● **RECORDS SHOWN**:
------------------------------------------------------------------------

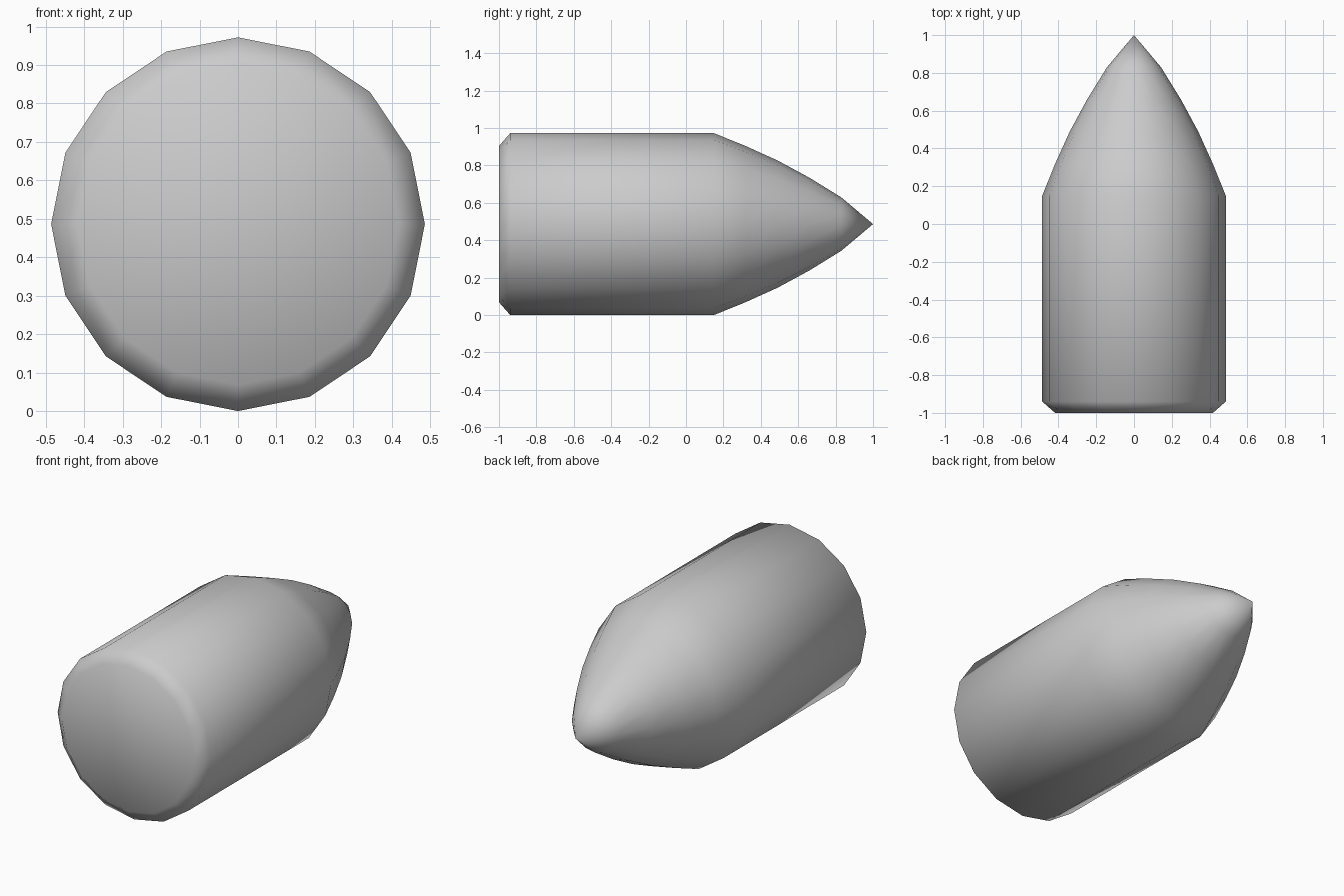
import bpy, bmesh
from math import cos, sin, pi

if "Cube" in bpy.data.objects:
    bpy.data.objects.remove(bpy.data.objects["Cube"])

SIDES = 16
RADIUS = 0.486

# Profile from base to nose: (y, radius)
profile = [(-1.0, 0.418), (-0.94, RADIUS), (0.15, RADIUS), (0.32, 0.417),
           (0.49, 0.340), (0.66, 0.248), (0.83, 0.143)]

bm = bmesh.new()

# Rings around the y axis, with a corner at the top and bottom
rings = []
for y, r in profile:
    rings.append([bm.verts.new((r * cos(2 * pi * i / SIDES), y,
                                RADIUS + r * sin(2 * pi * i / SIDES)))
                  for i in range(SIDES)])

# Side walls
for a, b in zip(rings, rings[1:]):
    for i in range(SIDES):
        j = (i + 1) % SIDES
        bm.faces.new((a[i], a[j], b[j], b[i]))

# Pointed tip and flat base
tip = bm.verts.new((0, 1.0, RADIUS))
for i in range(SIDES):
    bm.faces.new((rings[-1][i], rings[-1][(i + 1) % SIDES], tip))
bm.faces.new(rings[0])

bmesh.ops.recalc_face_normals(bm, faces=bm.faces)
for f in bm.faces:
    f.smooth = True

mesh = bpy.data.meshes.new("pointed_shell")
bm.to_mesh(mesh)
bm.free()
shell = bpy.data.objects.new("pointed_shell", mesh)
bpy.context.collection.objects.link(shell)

------------------------------------------------------------------------

● **EXERCISE BRIEF**:
Starting at the line that contains "RADIUS = 0.486", write out every line to the end of the entries, exactly as given.

● **PROBLEM SOLUTION**:
RADIUS = 0.486

# Profile from base to nose: (y, radius)
profile = [(-1.0, 0.418), (-0.94, RADIUS), (0.15, RADIUS), (0.32, 0.417),
           (0.49, 0.340), (0.66, 0.248), (0.83, 0.143)]

bm = bmesh.new()

# Rings around the y axis, with a corner at the top and bottom
rings = []
for y, r in profile:
    rings.append([bm.verts.new((r * cos(2 * pi * i / SIDES), y,
                                RADIUS + r * sin(2 * pi * i / SIDES)))
                  for i in range(SIDES)])

# Side walls
for a, b in zip(rings, rings[1:]):
    for i in range(SIDES):
        j = (i + 1) % SIDES
        bm.faces.new((a[i], a[j], b[j], b[i]))

# Pointed tip and flat base
tip = bm.verts.new((0, 1.0, RADIUS))
for i in range(SIDES):
    bm.faces.new((rings[-1][i], rings[-1][(i + 1) % SIDES], tip))
bm.faces.new(rings[0])

bmesh.ops.recalc_face_normals(bm, faces=bm.faces)
for f in bm.faces:
    f.smooth = True

mesh = bpy.data.meshes.new("pointed_shell")
bm.to_mesh(mesh)
bm.free()
shell = bpy.data.objects.new("pointed_shell", mesh)
bpy.context.collection.objects.link(shell)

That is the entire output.